Task –
Only the text of the entries below should be returned, exactly as given, without pictures.

######

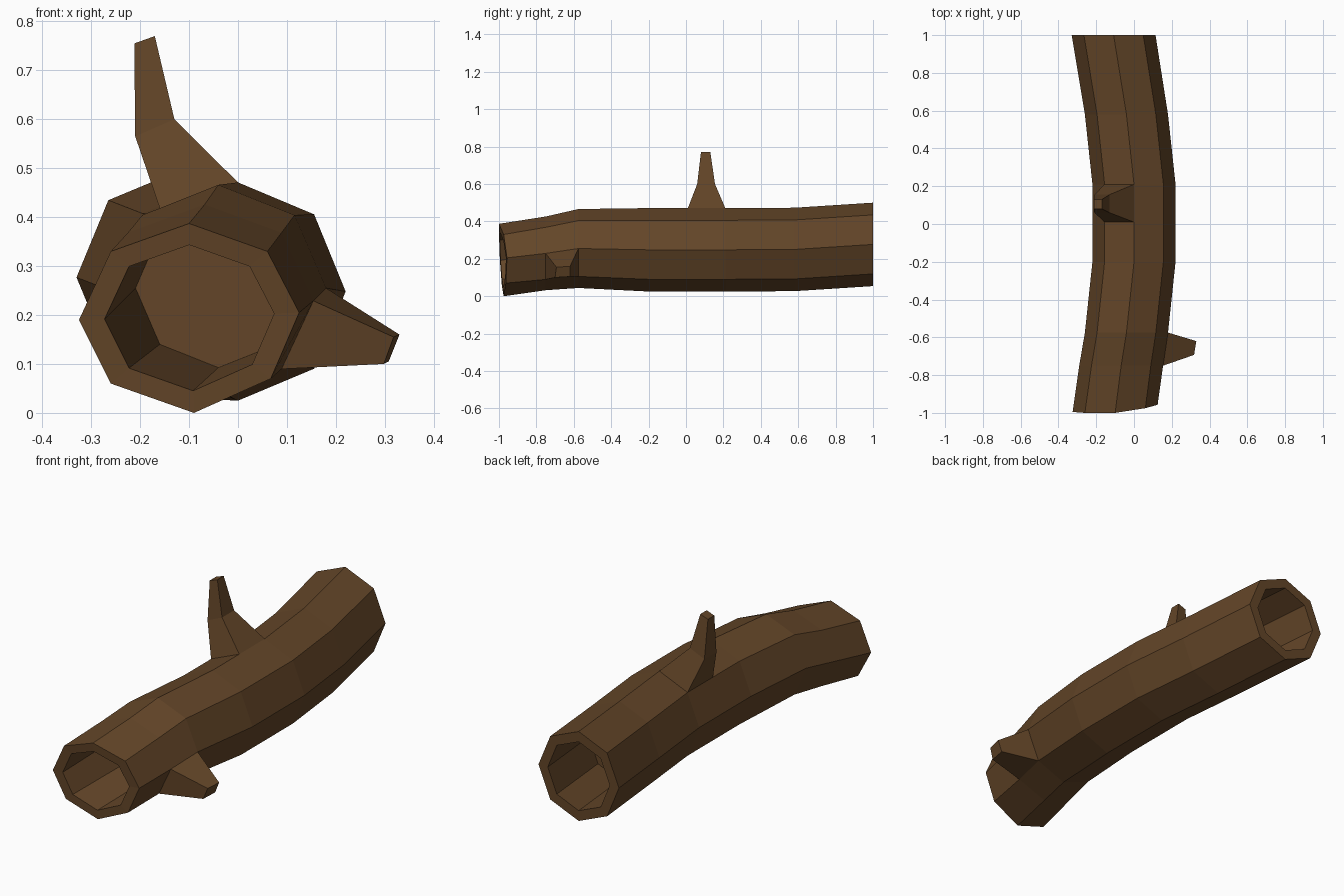
import bpy, bmesh
from math import sin, cos, pi
from mathutils import Vector

if "Cube" in bpy.data.objects:
    bpy.data.objects.remove(bpy.data.objects["Cube"])

bark = bpy.data.materials.new("bark")
bark.diffuse_color = (0.125, 0.06, 0.021, 1)
bark.use_nodes = True
bark.node_tree.nodes["Principled BSDF"].inputs["Base Color"].default_value = bark.diffuse_color

bm = bmesh.new()
N = 8


def ring(points):
    return [bm.verts.new(p) for p in points]


def octagon(y, cx, cz, rx, rz):
    # starts at +x and runs towards the top
    return [Vector((cx + rx * cos(2 * pi * i / N), y, cz + rz * sin(2 * pi * i / N))) for i in range(N)]


def shrunk(points, s):
    c = sum(points, Vector()) / len(points)
    return [c + (p - c) * s for p in points]


def bridge(a, b):
    n = len(a)
    return [bm.faces.new((a[i], a[(i + 1) % n], b[(i + 1) % n], b[i])) for i in range(n)]


def twig(face, sections):
    # replaces one bark face by a tapering stub
    loop = list(face.verts)
    bm.faces.remove(face)
    for s in sections:
        nxt = ring(s)
        bridge(loop, nxt)
        loop = nxt
    bm.faces.new(loop)


# bent outer trunk, the front end cut a little askew
front = [Vector(p) for p in (
    (0.125, -0.957, 0.205), (0.06, -0.975, 0.33), (-0.10, -1, 0.387), (-0.26, -1, 0.33),
    (-0.325, -0.995, 0.19), (-0.26, -0.985, 0.06), (-0.09, -0.975, 0), (0.067, -0.963, 0.07))]
sections = [front] + [octagon(*s) for s in (
    (-0.75, -0.068, 0.229, 0.222, 0.197), (-0.575, -0.04, 0.255, 0.22, 0.211),
    (-0.2, 0, 0.248, 0.22, 0.223), (0.01, 0, 0.248, 0.22, 0.223), (0.21, 0, 0.248, 0.22, 0.223),
    (0.58, -0.04, 0.25, 0.22, 0.223), (1, -0.108, 0.277, 0.222, 0.223))]
rings = [ring(s) for s in sections]
walls = [bridge(a, b) for a, b in zip(rings, rings[1:])]

# hollow ends: rim, inner wall and floor
for end, deep in ((0, 2), (-1, -2)):
    rim = ring(shrunk(sections[end], 0.77))
    floor = ring(shrunk(sections[deep], 0.77))
    bridge(rings[end], rim)
    bridge(rim, floor)
    bm.faces.new(floor)

# upper twig, section corners follow the face: front inner, front outer, back outer, back inner
twig(walls[4][2], [
    [(-0.13, 0.06, 0.60), (-0.21, 0.06, 0.565), (-0.21, 0.155, 0.565), (-0.13, 0.155, 0.60)],
    [(-0.17, 0.08, 0.77), (-0.212, 0.08, 0.755), (-0.212, 0.13, 0.755), (-0.17, 0.13, 0.77)]])

# side twig: front lower, front upper, back upper, back lower
twig(walls[1][7], [
    [(0.298, -0.70, 0.10), (0.318, -0.693, 0.155), (0.33, -0.62, 0.16), (0.308, -0.62, 0.105)]])

bmesh.ops.recalc_face_normals(bm, faces=bm.faces)
mesh = bpy.data.meshes.new("log")
bm.to_mesh(mesh)
bm.free()
mesh.materials.append(bark)
bpy.context.collection.objects.link(bpy.data.objects.new("log", mesh))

######

Task result –
import bpy, bmesh
from math import sin, cos, pi
from mathutils import Vector

if "Cube" in bpy.data.objects:
    bpy.data.objects.remove(bpy.data.objects["Cube"])

bark = bpy.data.materials.new("bark")
bark.diffuse_color = (0.125, 0.06, 0.021, 1)
bark.use_nodes = True
bark.node_tree.nodes["Principled BSDF"].inputs["Base Color"].default_value = bark.diffuse_color

bm = bmesh.new()
N = 8


def ring(points):
    return [bm.verts.new(p) for p in points]


def octagon(y, cx, cz, rx, rz):
    # starts at +x and runs towards the top
    return [Vector((cx + rx * cos(2 * pi * i / N), y, cz + rz * sin(2 * pi * i / N))) for i in range(N)]


def shrunk(points, s):
    c = sum(points, Vector()) / len(points)
    return [c + (p - c) * s for p in points]


def bridge(a, b):
    n = len(a)
    return [bm.faces.new((a[i], a[(i + 1) % n], b[(i + 1) % n], b[i])) for i in range(n)]


def twig(face, sections):
    # replaces one bark face by a tapering stub
    loop = list(face.verts)
    bm.faces.remove(face)
    for s in sections:
        nxt = ring(s)
        bridge(loop, nxt)
        loop = nxt
    bm.faces.new(loop)


# bent outer trunk, the front end cut a little askew
front = [Vector(p) for p in (
    (0.125, -0.957, 0.205), (0.06, -0.975, 0.33), (-0.10, -1, 0.387), (-0.26, -1, 0.33),
    (-0.325, -0.995, 0.19), (-0.26, -0.985, 0.06), (-0.09, -0.975, 0), (0.067, -0.963, 0.07))]
sections = [front] + [octagon(*s) for s in (
    (-0.75, -0.068, 0.229, 0.222, 0.197), (-0.575, -0.04, 0.255, 0.22, 0.211),
    (-0.2, 0, 0.248, 0.22, 0.223), (0.01, 0, 0.248, 0.22, 0.223), (0.21, 0, 0.248, 0.22, 0.223),
    (0.58, -0.04, 0.25, 0.22, 0.223), (1, -0.108, 0.277, 0.222, 0.223))]
rings = [ring(s) for s in sections]
walls = [bridge(a, b) for a, b in zip(rings, rings[1:])]

# hollow ends: rim, inner wall and floor
for end, deep in ((0, 2), (-1, -2)):
    rim = ring(shrunk(sections[end], 0.77))
    floor = ring(shrunk(sections[deep], 0.77))
    bridge(rings[end], rim)
    bridge(rim, floor)
    bm.faces.new(floor)

# upper twig, section corners follow the face: front inner, front outer, back outer, back inner
twig(walls[4][2], [
    [(-0.13, 0.06, 0.60), (-0.21, 0.06, 0.565), (-0.21, 0.155, 0.565), (-0.13, 0.155, 0.60)],
    [(-0.17, 0.08, 0.77), (-0.212, 0.08, 0.755), (-0.212, 0.13, 0.755), (-0.17, 0.13, 0.77)]])

# side twig: front lower, front upper, back upper, back lower
twig(walls[1][7], [
    [(0.298, -0.70, 0.10), (0.318, -0.693, 0.155), (0.33, -0.62, 0.16), (0.308, -0.62, 0.105)]])

bmesh.ops.recalc_face_normals(bm, faces=bm.faces)
mesh = bpy.data.meshes.new("log")
bm.to_mesh(mesh)
bm.free()
mesh.materials.append(bark)
bpy.context.collection.objects.link(bpy.data.objects.new("log", mesh))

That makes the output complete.